The first piece, entitled “How are underage drinkers influenced by alcohol ads?” explains how targeted marketing impacts the drinking habits and potential purchasing power of teenagers.
Alcohol is the most used substance by adolescents in the U.S. People who are between 12 and 20 years old drink 11 percent of all alcoholic beverages consumed in the country, and a new study found that these underage drinkers are heavily influenced by marketing and advertising.
Dr. Michael Siegel, a professor at the Boston University School of Public Health, decided to conduct the study because marketing has been known to potentially contribute to the underage drinking trend, but no other studies have examined the relationship between brand-specific advertising and consumption of alcohol.
The second, “Snacks with added fiber a part of Nutrition Facts delay,” explains how a new labeling rule could change how much fiber is listed for some snack bars and cereals.
A little-discussed aspect of the revamped Nutrition Facts panel, which was postponed this week, is that it could change what ingredients products like Fiber One bars can count as dietary fiber.
The Food and Drug Administration says added ingredients need to have a health benefit to be counted as fiber on the new panel.
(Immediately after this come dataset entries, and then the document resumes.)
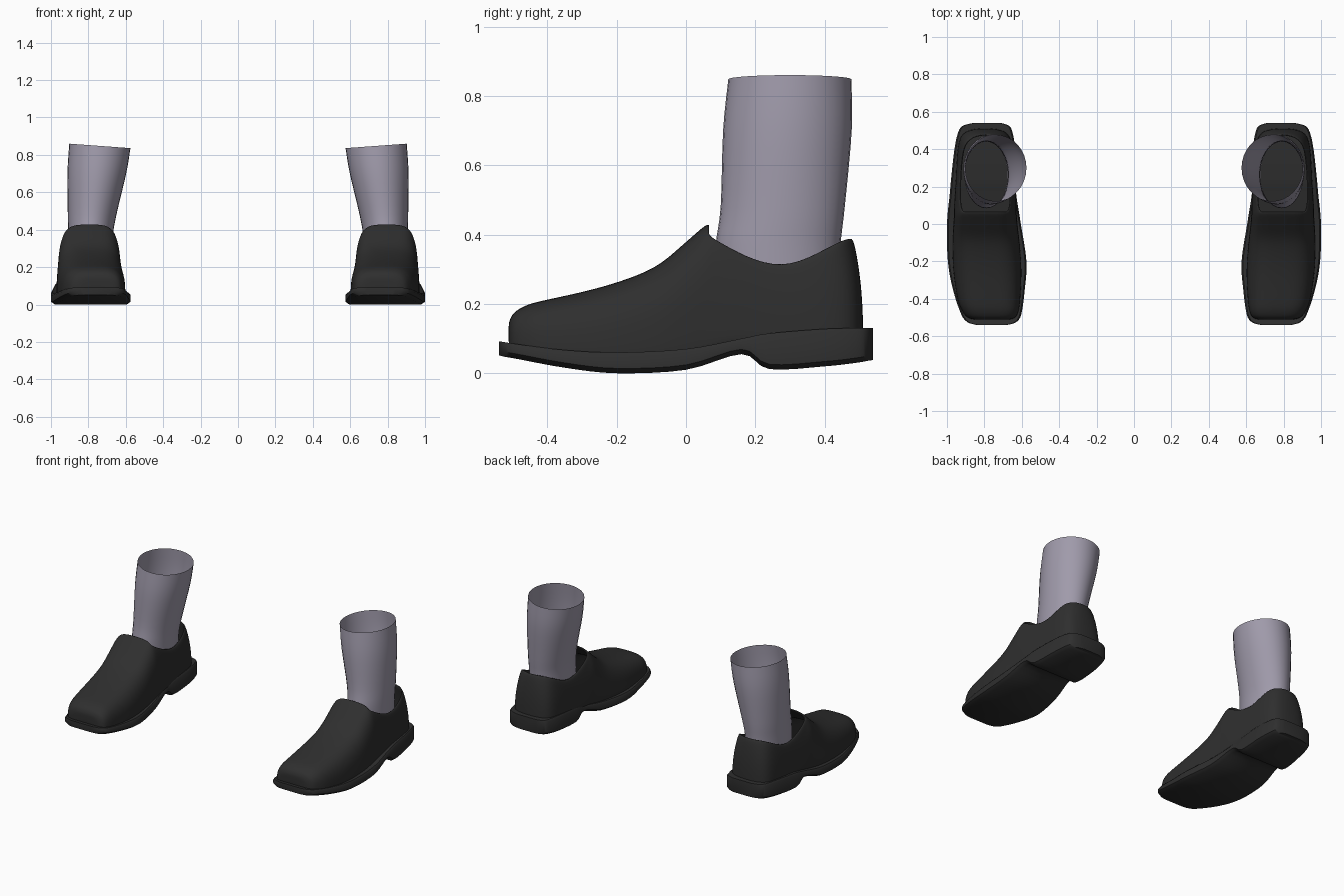
import bpy, bmesh, math

if "Cube" in bpy.data.objects:
    bpy.data.objects.remove(bpy.data.objects["Cube"])


def material(name, color):
    m = bpy.data.materials.new(name)
    m.use_nodes = True
    m.diffuse_color = color
    m.node_tree.nodes["Principled BSDF"].inputs["Base Color"].default_value = color
    return m


black = material("black_leather", (0.028, 0.028, 0.028, 1))
grey = material("lilac_grey_knit", (0.35, 0.325, 0.405, 1))


def smooth_rows(rows, steps):
    """Catmull-Rom interpolation through rows of numbers."""
    out = []
    for i in range(len(rows) - 1):
        a, b, c, d = rows[max(i - 1, 0)], rows[i], rows[i + 1], rows[min(i + 2, len(rows) - 1)]
        for s in range(steps):
            t = s / steps
            out.append([q + 0.5 * t * (r - p + t * (2 * p - 5 * q + 4 * r - w + t * (3 * (q - r) + w - p)))
                        for p, q, r, w in zip(a, b, c, d)])
    return out + [list(rows[-1])]


def add_grid(bm, rows, closed=False):
    """Skin a list of point rows with quads."""
    verts = [[bm.verts.new(p) for p in row] for row in rows]
    n = len(rows[0])
    for r, s in zip(verts, verts[1:]):
        for j in range(n if closed else n - 1):
            k = (j + 1) % n
            bm.faces.new((r[j], r[k], s[k], s[j]))
    return verts


def finish(bm, name, mat, side):
    """Weld, place on one side and turn into a smooth object."""
    bmesh.ops.remove_doubles(bm, verts=bm.verts, dist=0.0005)
    for v in bm.verts:
        v.co.x *= side
    bmesh.ops.recalc_face_normals(bm, faces=bm.faces)
    mesh = bpy.data.meshes.new(name)
    bm.to_mesh(mesh)
    bm.free()
    mesh.materials.append(mat)
    for p in mesh.polygons:
        p.use_smooth = True
    obj = bpy.data.objects.new(name, mesh)
    bpy.context.collection.objects.link(obj)
    return obj


# Sole stations: y, outer x, inner x, top z, bottom z
SOLE = [(-0.54, 0.84, 0.68, 0.092, 0.052), (-0.525, 0.89, 0.63, 0.09, 0.048),
        (-0.48, 0.925, 0.602, 0.083, 0.04), (-0.35, 0.968, 0.584, 0.067, 0.016),
        (-0.2, 0.995, 0.575, 0.06, 0), (0, 1.0, 0.605, 0.07, 0.01),
        (0.16, 0.985, 0.63, 0.1, 0.055), (0.24, 0.978, 0.632, 0.115, 0.012),
        (0.4, 0.96, 0.635, 0.128, 0.02), (0.49, 0.94, 0.65, 0.13, 0.03),
        (0.525, 0.915, 0.668, 0.13, 0.036), (0.54, 0.86, 0.71, 0.13, 0.038)]

# Vamp stations: y, outer x, inner x, base z, top z, roundness
VAMP = [(-0.512, 0.845, 0.67, 0.06, 0.14, 0.6), (-0.5, 0.893, 0.632, 0.06, 0.172, 0.6),
        (-0.46, 0.922, 0.615, 0.055, 0.197, 0.6), (-0.4, 0.945, 0.607, 0.045, 0.213, 0.62),
        (-0.25, 0.968, 0.6, 0.04, 0.247, 0.65), (-0.1, 0.972, 0.61, 0.04, 0.3, 0.62),
        (-0.017, 0.968, 0.62, 0.045, 0.365, 0.56), (0.063, 0.963, 0.627, 0.06, 0.435, 0.5)]

# Quarter wall, outer side to heel: base x, base y, rim x, rim y, rim z
QUARTER = [(0.962, 0.12, 0.935, 0.1, 0.38), (0.955, 0.2, 0.935, 0.2, 0.325),
           (0.95, 0.3, 0.932, 0.3, 0.308), (0.945, 0.4, 0.918, 0.41, 0.365),
           (0.93, 0.475, 0.888, 0.455, 0.388), (0.88, 0.508, 0.84, 0.478, 0.392)]
MID = 0.795

# Sock rings: z, inner x, outer x, front y, back y, tilt of the ring
SOCK = [(0.2, 0.675, 0.905, 0.085, 0.44, 0), (0.36, 0.67, 0.907, 0.085, 0.445, 0),
        (0.48, 0.65, 0.91, 0.1, 0.458, 0), (0.7, 0.598, 0.912, 0.107, 0.478, 0),
        (0.848, 0.575, 0.902, 0.122, 0.477, 0.012)]


def make_sole(prefix, side):
    bm = bmesh.new()
    rows = []
    for y, xo, xi, top, bot in smooth_rows(SOLE, 4):
        half = [(0.008, top), (0, top - 0.01), (0, bot + 0.014), (0.02, bot)]
        rows.append([(xo - d, y, z) for d, z in half] + [(xi + d, y, z) for d, z in reversed(half)])
    verts = add_grid(bm, rows, closed=True)
    bm.faces.new(verts[0])
    bm.faces.new(verts[-1])
    obj = finish(bm, prefix + "_shoe_sole", black, side)
    bpy.ops.object.select_all(action="DESELECT")
    obj.select_set(True)
    bpy.context.view_layer.objects.active = obj
    bpy.ops.object.shade_smooth_by_angle(angle=math.radians(40))


def make_upper(prefix, side):
    bm = bmesh.new()
    # arched vamp from toe to instep
    rows = []
    for y, xo, xi, base, top, power in smooth_rows(VAMP, 2):
        row = []
        for j in range(17):
            a = math.pi * j / 16
            c, s = math.cos(a), max(math.sin(a), 0)
            x = (xo + xi) / 2 + (xo - xi) / 2 * math.copysign(abs(c) ** power, c)
            row.append((x, y, base + (top - base) * s ** power if s > 1e-6 else base))
        rows.append(row)
    verts = add_grid(bm, rows)
    bm.faces.new(verts[0])
    # wall wrapping the heel, open above
    inner = [(2 * MID - bx, by, 2 * MID - rx, ry, rz) for bx, by, rx, ry, rz in reversed(QUARTER)]
    heel = (MID, 0.513, MID, 0.484, 0.392)
    columns = [rows[-1][:6]]
    for bx, by, rx, ry, rz in QUARTER + [heel] + inner:
        column = []
        for j in range(6):
            t = j / 5
            f = t ** 2.5
            column.append((bx + (rx - bx) * f, by + (ry - by) * f, 0.085 + (rz - 0.085) * t))
        columns.append(column)
    columns.append(rows[-1][:10:-1])
    add_grid(bm, columns)
    obj = finish(bm, prefix + "_shoe_upper", black, side)
    solid = obj.modifiers.new("Thickness", "SOLIDIFY")
    solid.thickness = 0.014
    solid.offset = -1
    sub = obj.modifiers.new("Smooth", "SUBSURF")
    sub.levels = sub.render_levels = 2


def make_sock(prefix, side):
    bm = bmesh.new()
    rows = []
    for z, x0, x1, y0, y1, tilt in smooth_rows(SOCK, 4):
        ring = []
        for j in range(32):
            a = math.tau * j / 32
            c, s = math.cos(a), math.sin(a)
            ring.append(((x0 + x1) / 2 + (x1 - x0) / 2 * c, (y0 + y1) / 2 + (y1 - y0) / 2 * s, z + tilt * c))
        rows.append(ring)
    add_grid(bm, rows, closed=True)
    finish(bm, prefix + "_sock", grey, side)


for prefix, side in (("left", 1), ("right", -1)):
    make_sole(prefix, side)
    make_upper(prefix, side)
    make_sock(prefix, side)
And many ingredients that are currently used to boost fiber counts haven’t yet gotten the green light to keep doing so.